▶ Your assignment
Set out exactly, line by line, the stretch of data below that begins at the line containing "bm.faces.new((r0[i], r0[j], r1[j], r1[i]))" and ends at the line containing "a, b = inner[i % n], inner[(i + 1) % n]", with both ends kept.

---- Data under study

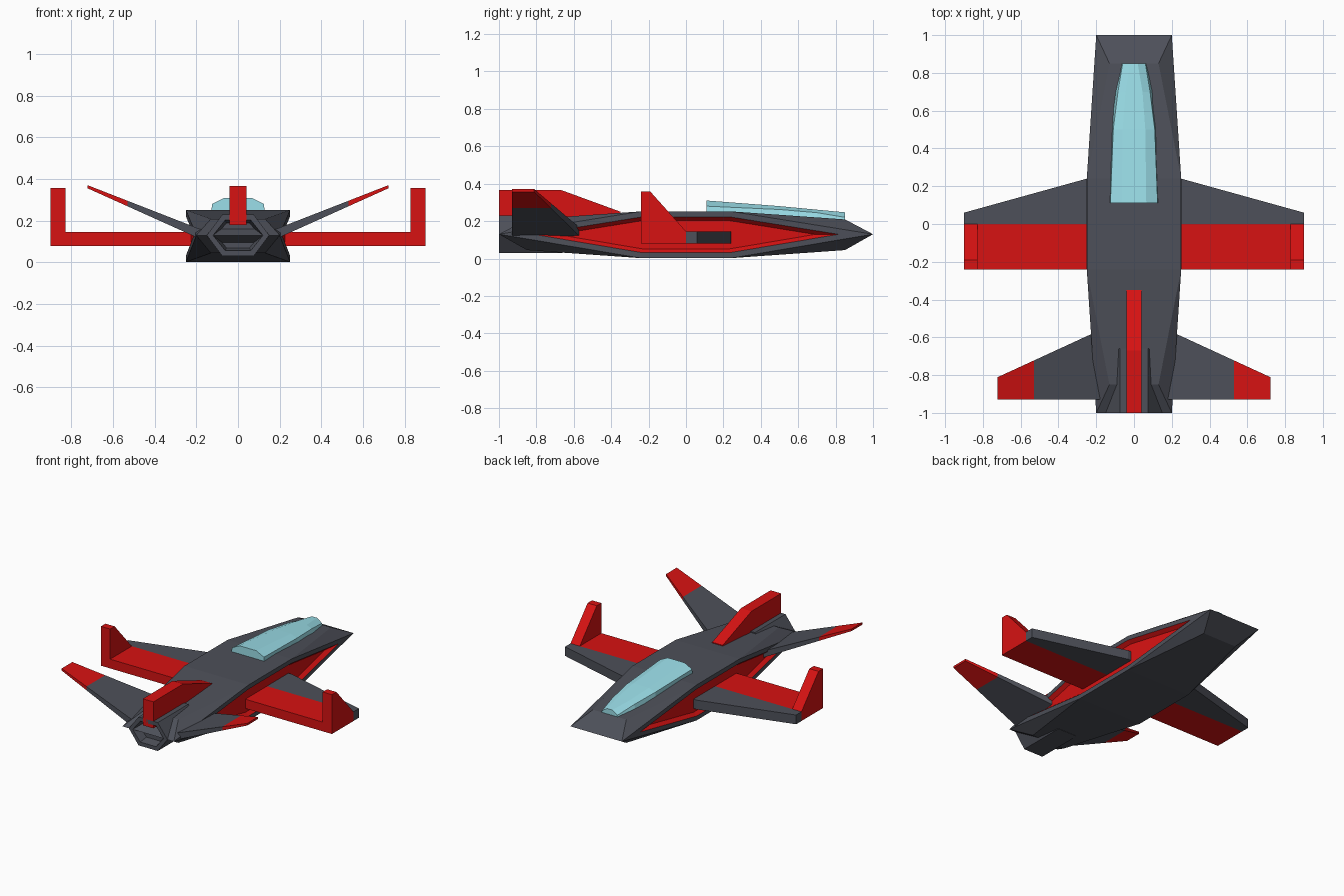
import bpy, bmesh
from mathutils import Vector

if "Cube" in bpy.data.objects:
    bpy.data.objects.remove(bpy.data.objects["Cube"])


def material(name, rgb):
    m = bpy.data.materials.new(name)
    m.diffuse_color = (*rgb, 1)
    m.use_nodes = True
    m.node_tree.nodes["Principled BSDF"].inputs["Base Color"].default_value = m.diffuse_color
    return m


GREY = material("dark_grey", (0.075, 0.08, 0.10))
RED = material("red", (0.68, 0.006, 0.006))
GLASS = material("glass", (0.33, 0.74, 0.82))


def finish(name, bm, mats, mirror=False):
    bmesh.ops.recalc_face_normals(bm, faces=bm.faces)
    me = bpy.data.meshes.new(name)
    bm.to_mesh(me)
    bm.free()
    for m in mats:
        me.materials.append(m)
    ob = bpy.data.objects.new(name, me)
    bpy.context.collection.objects.link(ob)
    if mirror:
        ob.modifiers.new("mirror", "MIRROR")
    return ob


def hull(points):
    bm = bmesh.new()
    for p in points:
        bm.verts.new(p)
    bmesh.ops.convex_hull(bm, input=bm.verts)
    bmesh.ops.dissolve_limit(bm, angle_limit=0.01, verts=bm.verts, edges=bm.edges)
    return bm


def slab(profile, x0, x1):
    """Convex (y, z) side profile extruded from x0 to x1."""
    return hull([(x, y, z) for x in (x0, x1) for y, z in profile])


# Fuselage: wedge-ended hull with recessed red side panels
pts = []
for s in (-1, 1):
    for e in (-1, 1):
        pts.append((0.2 * s, e, 0.13))
        for t in (-1, 1):
            pts.append((0.13 * s, 0.85 * e, 0.127 + 0.082 * t))
            pts.append((0.25 * s, 0.24 * e, 0.127 + 0.125 * t))
bm = hull(pts)
bm.normal_update()
for s in (-1, 1):
    side = [f for f in bm.faces if f.normal.x * s > 0.9]
    bmesh.ops.inset_region(bm, faces=side, thickness=0.03, use_even_offset=True)
    rim = bmesh.ops.inset_region(bm, faces=side, thickness=0.02, depth=-0.025,
                                 use_even_offset=True)["faces"]
    for f in side + rim:
        f.material_index = 1
finish("fuselage", bm, [GREY, RED])

# Canopy: faceted loft (y, base half width, shoulder half width and z, top half width and z)
bm = bmesh.new()
rings = []
for y, b, w, sz, t, tz in [(0.11, 0.13, 0.125, 0.28, 0.065, 0.31),
                           (0.50, 0.12, 0.11, 0.262, 0.06, 0.28),
                           (0.70, 0.105, 0.085, 0.245, 0.045, 0.261),
                           (0.85, 0.065, 0.06, 0.22, 0.02, 0.247)]:
    half = [(b, 0.2), (w, sz), (t, tz)]
    ring = half + [(-x, z) for x, z in reversed(half)]
    rings.append([bm.verts.new((x, y, z)) for x, z in ring])
for a, b in zip(rings, rings[1:]):
    for i in range(6):
        bm.faces.new((a[i], a[(i + 1) % 6], b[(i + 1) % 6], b[i]))
bm.faces.new(rings[0])
bm.faces.new(rings[-1])
finish("canopy", bm, [GLASS])

# Main wings: red rear box, grey swept leading part, red tip fin
Z0, Z1 = 0.08, 0.145
finish("wing_rear", slab([(-0.24, Z0), (0, Z0), (0, Z1), (-0.24, Z1)], 0.2, 0.9), [RED], True)
finish("wing_front", hull([(x, y, z) for z in (Z0, Z1) for x, y in
                           [(0.2, 0), (0.9, 0), (0.9, 0.06), (0.25, 0.24), (0.2, 0.24)]]),
       [GREY], True)
finish("wing_tip_fin", slab([(-0.24, Z0), (0, Z0), (0, Z1), (-0.19, 0.357), (-0.24, 0.357)],
                            0.828, 0.9), [RED], True)


# Raised tail wings: tapered grey panel with red tip
def tail_section(x):
    f = (x - 0.22) / 0.5
    lead, low, high = -0.58 - 0.23 * f, 0.13 + 0.225 * f, 0.175 + 0.195 * f
    return [(x, y, z) for y in (lead, -0.93) for z in (low, high)]


finish("tail_wing", hull(tail_section(0.17) + tail_section(0.53)), [GREY], True)
finish("tail_wing_tip", hull(tail_section(0.53) + tail_section(0.723)), [RED], True)

# Centre fin
finish("centre_fin", slab([(-1, 0.18), (-0.35, 0.22), (-0.35, 0.25), (-0.67, 0.367),
                           (-1, 0.367)], -0.041, 0.041), [RED])

# Engine: hexagonal prism with a recessed nozzle
hexagon = [(0.15, 0), (0.075, 0.1), (-0.075, 0.1), (-0.15, 0), (-0.075, -0.1), (0.075, -0.1)]
bm = hull([(x, y, 0.13 + z) for y in (-1, -0.66) for x, z in hexagon])
bm.normal_update()
back = [f for f in bm.faces if f.normal.y < -0.9]
bmesh.ops.inset_region(bm, faces=back, thickness=0.03)
bmesh.ops.inset_region(bm, faces=back, thickness=0.015, depth=-0.06)
finish("engine", bm, [GREY])
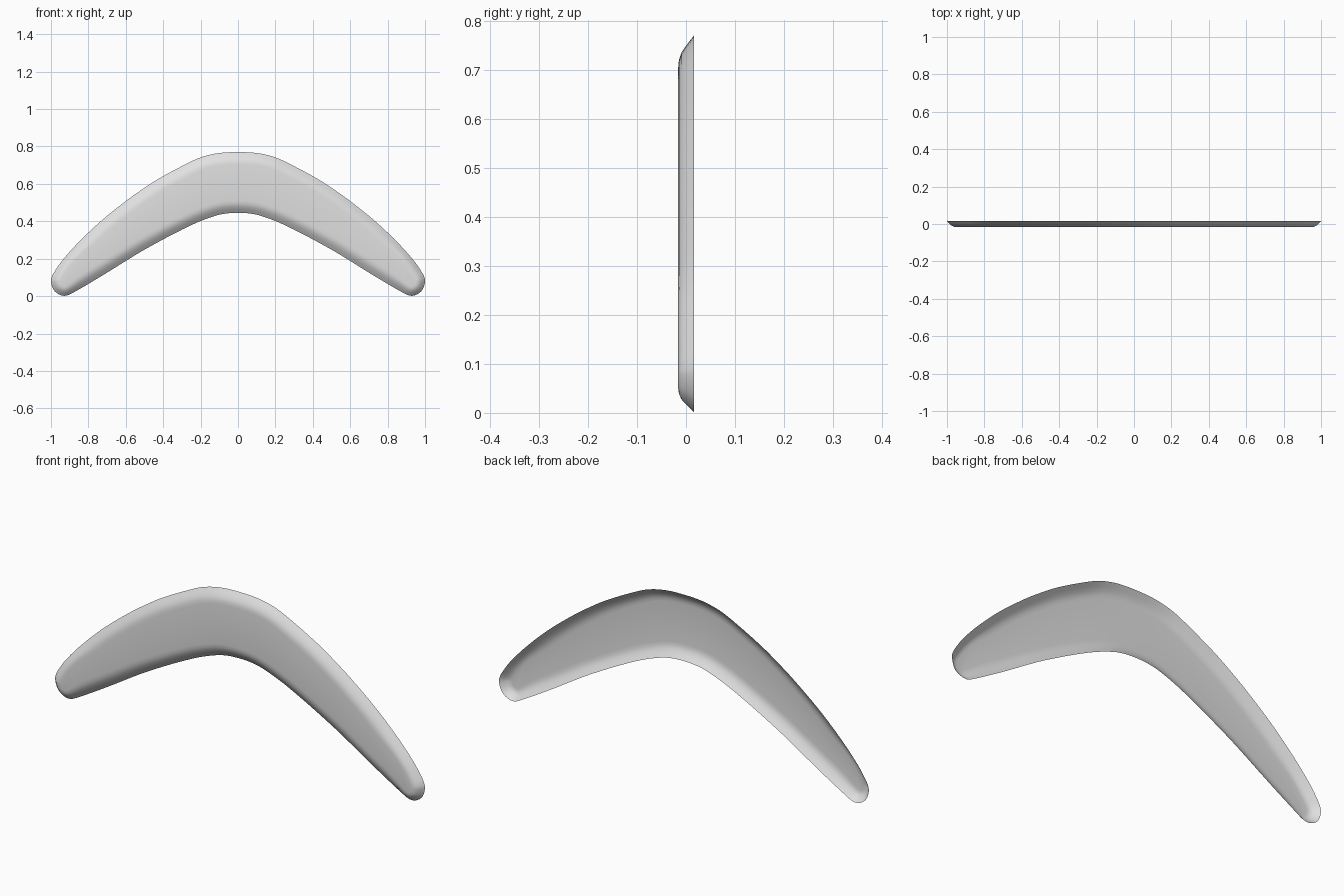
import bpy, bmesh
from mathutils import Vector

if "Cube" in bpy.data.objects:
    bpy.data.objects.remove(bpy.data.objects["Cube"])

# right half of the outline (x, z): crown to tip, then tip back to the inner bend
UPPER = [(0, .77), (.1, .765), (.19, .745), (.27, .71), (.42, .63), (.51, .572), (.6, .508),
         (.74, .395), (.86, .28), (.94, .19), (.975, .14), (.995, .105)]
LOWER = [(1, .075), (.985, .032), (.955, .008), (.92, .002), (.88, .019), (.72, .113), (.54, .225),
         (.43, .287), (.33, .34), (.22, .393), (.12, .43), (.06, .442), (0, .445)]
HALF = UPPER + LOWER
STEPS = 3
ctrl = [Vector(p) for p in HALF] + [Vector((-x, z)) for x, z in HALF[-2:0:-1]]


def smooth_loop(pts, steps):
    """Closed smooth spline through the points."""
    n, out = len(pts), []
    for i in range(n):
        a, b, c, d = (pts[(i + k) % n] for k in (-1, 0, 1, 2))
        h = (c - b).length
        m0 = (c - a) * h / (h + (b - a).length)
        m1 = (d - b) * h / (h + (d - c).length)
        for s in range(steps):
            t = s / steps
            out.append(b * (2*t**3 - 3*t**2 + 1) + m0 * (t**3 - 2*t**2 + t)
                       + c * (3*t**2 - 2*t**3) + m1 * (t**3 - t**2))
    return out


outline = smooth_loop(ctrl, STEPS)
n = len(outline)
inward = []
for i, p in enumerate(outline):
    t = (outline[(i + 1) % n] - outline[i - 1]).normalized()
    narrow = 1 - .25 * min(1, max(0, (abs(p.x) - .8) / .1))   # tighter rim at the tips
    inward.append(Vector((t.y, -t.x)) * narrow)

# rounded rim: (inset, y) from the open back edge to the flat front
RIM = [(0, .016), (.018, .002), (.034, -.009), (.05, -.0145), (.066, -.016)]
bm = bmesh.new()
rings = [[bm.verts.new((p.x + q.x * d, y, p.y + q.y * d)) for p, q in zip(outline, inward)]
         for d, y in RIM]
for r0, r1 in zip(rings, rings[1:]):
    for i in range(n):
        j = (i + 1) % n
        bm.faces.new((r0[i], r0[j], r1[j], r1[i]))

# flat front: strips across the blade, pairing upper and lower edge points
inner = rings[-1]
bend = STEPS * (len(HALF) - 1)
tip = bend // 2
for i in range(-tip, tip):
    a, b = inner[i % n], inner[(i + 1) % n]
    c, d = inner[(bend - i - 1) % n], inner[(bend - i) % n]
    corners = list(dict.fromkeys((a, b, c, d)))
    bm.faces.new(corners)

bmesh.ops.recalc_face_normals(bm, faces=bm.faces)
if sum(f.normal.y * f.calc_area() for f in bm.faces) > 0:
    bmesh.ops.reverse_faces(bm, faces=bm.faces)
for f in bm.faces:
    f.smooth = True

mesh = bpy.data.meshes.new("boomerang")
bm.to_mesh(mesh)
bm.free()
obj = bpy.data.objects.new("boomerang", mesh)
bpy.context.collection.objects.link(obj)

grey = bpy.data.materials.new("light grey")
grey.diffuse_color = (.75, .75, .75, 1)
grey.use_nodes = True
grey.node_tree.nodes["Principled BSDF"].inputs["Base Color"].default_value = grey.diffuse_color
mesh.materials.append(grey)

--------

▶ Result for this task
        bm.faces.new((r0[i], r0[j], r1[j], r1[i]))

# flat front: strips across the blade, pairing upper and lower edge points
inner = rings[-1]
bend = STEPS * (len(HALF) - 1)
tip = bend // 2
for i in range(-tip, tip):
    a, b = inner[i % n], inner[(i + 1) % n]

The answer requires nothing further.